• **Task**
Report back every line from the entries below in which the word "append" occurs.

[Start of section]

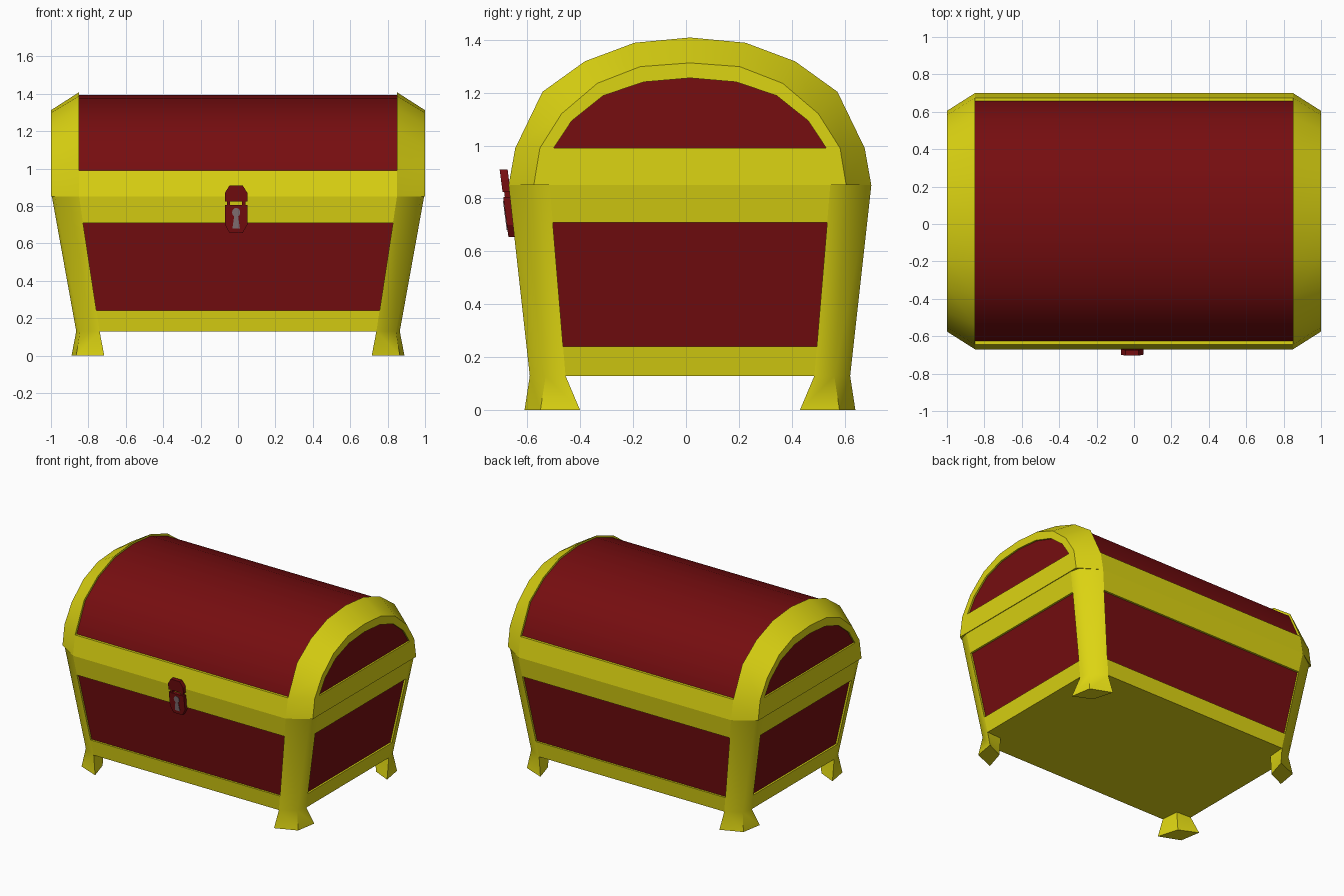
import bpy, bmesh, math

if "Cube" in bpy.data.objects:
    bpy.data.objects.remove(bpy.data.objects["Cube"])

CY = 0.015            # the body sits slightly behind the origin, the lock in front
Z0, Z1, ZS = 0.13, 0.85, 0.99   # floor, lid seam, top of lid band


def mat(name, rgb):
    m = bpy.data.materials.new(name)
    m.diffuse_color = (*rgb, 1)
    m.use_nodes = True
    m.node_tree.nodes["Principled BSDF"].inputs["Base Color"].default_value = m.diffuse_color
    return m


GOLD = mat("yellow gold", (0.72, 0.66, 0.006))
RED = mat("dark red", (0.18, 0.004, 0.005))
GREY = mat("keyhole grey", (0.24, 0.17, 0.18))


def finish(name, bm, mats, angle=30, dy=CY):
    bmesh.ops.remove_doubles(bm, verts=bm.verts, dist=1e-5)
    bmesh.ops.recalc_face_normals(bm, faces=bm.faces)
    for v in bm.verts:
        v.co.y += dy
    for f in bm.faces:
        f.smooth = True
    me = bpy.data.meshes.new(name)
    bm.to_mesh(me)
    bm.free()
    for m in mats:
        me.materials.append(m)
    me.set_sharp_from_angle(angle=math.radians(angle))
    ob = bpy.data.objects.new(name, me)
    bpy.context.collection.objects.link(ob)
    return ob


def face(bm, pts, mi=0):
    f = bm.faces.new([bm.verts.new(p) for p in pts])
    f.material_index = mi
    return f


def loft(bm, rings, closed=True, caps=True, mi=0):
    """Skin a list of equal-length point rings."""
    n = len(rings[0])
    for a, b in zip(rings, rings[1:]):
        for i in range(n if closed else n - 1):
            j = (i + 1) % n
            face(bm, [a[i], a[j], b[j], b[i]], mi)
    if caps:
        face(bm, rings[0], mi)
        face(bm, rings[-1], mi)


def lerp(p, q, z):
    t = (z - Z0) / (Z1 - Z0)
    return tuple(a + (b - a) * t for a, b in zip(p, q))


# corner post section: front edge A, bend B, side edge C, inner D
TOP = [(.85, .685), (.98, .595), (.995, .53), (.85, .53)]
BOT = [(.74, .605), (.845, .545), (.865, .47), (.75, .475)]
FOOT = [(.715, .625), (.865, .565), (.89, .415), (.76, .475)]

# corner posts with flared feet
for xn, sx in (("left", -1), ("right", 1)):
    for yn, sy in (("front", -1), ("back", 1)):
        bm = bmesh.new()
        loft(bm, [[(x * sx, y * sy, z) for x, y in sec]
                  for sec, z in ((TOP, Z1), (BOT, Z0), (FOOT, 0))])
        finish(f"{yn}_{xn}_post", bm, [GOLD], 48)

# rails along the top and bottom of each wall
T = 0.03
for rn, za, zb in (("bottom", Z0, .24), ("top", .71, Z1)):
    for n, s in (("front", -1), ("back", 1)):
        bm = bmesh.new()
        rings = []
        for z in (za, zb):
            x, y = lerp(BOT[0], TOP[0], z)
            rings.append([(-x, s * y, z), (x, s * y, z), (x, s * (y - T), z), (-x, s * (y - T), z)])
        loft(bm, rings)
        finish(f"{n}_{rn}_rail", bm, [GOLD])
    for n, s in (("left", -1), ("right", 1)):
        bm = bmesh.new()
        rings = []
        for z in (za, zb):
            x, y = lerp(BOT[2], TOP[2], z)
            rings.append([(s * x, -y, z), (s * x, y, z), (s * (x - T), y, z), (s * (x - T), -y, z)])
        loft(bm, rings)
        finish(f"{n}_{rn}_rail", bm, [GOLD])

# recessed red box with yellow floor
bm = bmesh.new()
rings = []
for sec, z in ((BOT, Z0), (TOP, Z1)):
    (ax, ay), (cx, cy) = sec[0], sec[2]
    ay, cx = ay - .014, cx - .014
    rings.append([(-ax, -ay, z), (ax, -ay, z), (cx, -cy, z), (cx, cy, z),
                  (ax, ay, z), (-ax, ay, z), (-cx, cy, z), (-cx, -cy, z)])
loft(bm, rings, mi=1)
for f in bm.faces:
    if all(v.co.z < Z0 + .01 for v in f.verts):
        f.material_index = 0
finish("chest_box", bm, [GOLD, RED], 20)


# lid profiles (half arches mirrored)
def arch(half):
    return [(-y, z) for y, z in half] + [(y, z) for y, z in half[-2::-1]]


OUTER = arch([(.685, .85), (.66, .99), (.557, 1.203), (.397, 1.318), (.21, 1.388), (0, 1.408)])
INNER = arch([(.59, .85), (.567, .99), (.485, 1.12), (.35, 1.235), (.188, 1.298), (0, 1.312)])
PANEL = arch([(.515, .99), (.447, 1.093), (.328, 1.188), (.175, 1.24), (0, 1.255)])
BARREL = [(y * .975, Z1 + (z - Z1) * .975) for y, z in OUTER]


def at(x, prof):
    return [(x, y, z) for y, z in prof]


# lid end caps: step, chamfered arch, flat ring, recessed red panel
for n, s in (("left", -1), ("right", 1)):
    bm = bmesh.new()
    inn, pan = at(s, INNER), at(s, PANEL)
    deep = at(s * .988, PANEL)
    loft(bm, [at(s * .85, [(y * .95, Z1 + (z - Z1) * .95) for y, z in OUTER]),
              at(s * .85, OUTER), inn], closed=False, caps=False)
    loft(bm, [inn[1:-1], pan], closed=False, caps=False)
    face(bm, [inn[0], inn[1], pan[0], pan[-1], inn[-2], inn[-1]])
    loft(bm, [pan, deep], caps=False)
    face(bm, deep, 1)
    face(bm, [(s * .85, -.685, Z1), (s * .85, .685, Z1), inn[-1], inn[0]])
    finish(f"{n}_lid_end", bm, [GOLD, RED])

# red barrel top
bm = bmesh.new()
loft(bm, [at(-.85, BARREL), at(.85, BARREL)], mi=0)
finish("lid_barrel", bm, [RED])

# lid bands along front and back
for n, s in (("front", -1), ("back", 1)):
    bm = bmesh.new()
    sec = [(s * .685, Z1), (s * .66, ZS), (s * .62, ZS), (s * .62, Z1)]
    loft(bm, [at(-.85, sec), at(.85, sec)])
    finish(f"{n}_lid_band", bm, [GOLD])


# lock: plates tilted along the front wall
def plate(name, outline, m, front=0.0, thick=.03):
    bm = bmesh.new()
    rings = []
    for d in (front, front + thick):
        rings.append([(x - .01, -.704 + (.91 - z) * .13 + d, z) for x, z in outline])
    loft(bm, rings)
    finish(name, bm, [m], 20, 0)


plate("lock_body", [(-.06, .805), (.06, .805), (.06, .70), (.035, .655), (-.035, .655), (-.06, .70)], RED)
plate("lock_hasp", [(-.06, .825), (-.06, .87), (-.035, .91), (.035, .91), (.06, .87), (.06, .825)], RED)
for n, x in (("left", -.041), ("right", .041)):
    plate(f"{n}_hasp_bar", [(x - .009, .80), (x + .009, .80), (x + .009, .83), (x - .009, .83)],
          RED, .006, .02)
hole = [(.022 * math.cos(math.radians(a)), .765 + .025 * math.sin(math.radians(a)))
        for a in range(-60, 241, 30)]
plate("keyhole", hole + [(-.02, .68), (.02, .68)], GREY, -.003, .006)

[End of section]

• **Task response**
        me.materials.append(m)
            rings.append([(-x, s * y, z), (x, s * y, z), (x, s * (y - T), z), (-x, s * (y - T), z)])
            rings.append([(s * x, -y, z), (s * x, y, z), (s * (x - T), y, z), (s * (x - T), -y, z)])
    rings.append([(-ax, -ay, z), (ax, -ay, z), (cx, -cy, z), (cx, cy, z),
        rings.append([(x - .01, -.704 + (.91 - z) * .13 + d, z) for x, z in outline])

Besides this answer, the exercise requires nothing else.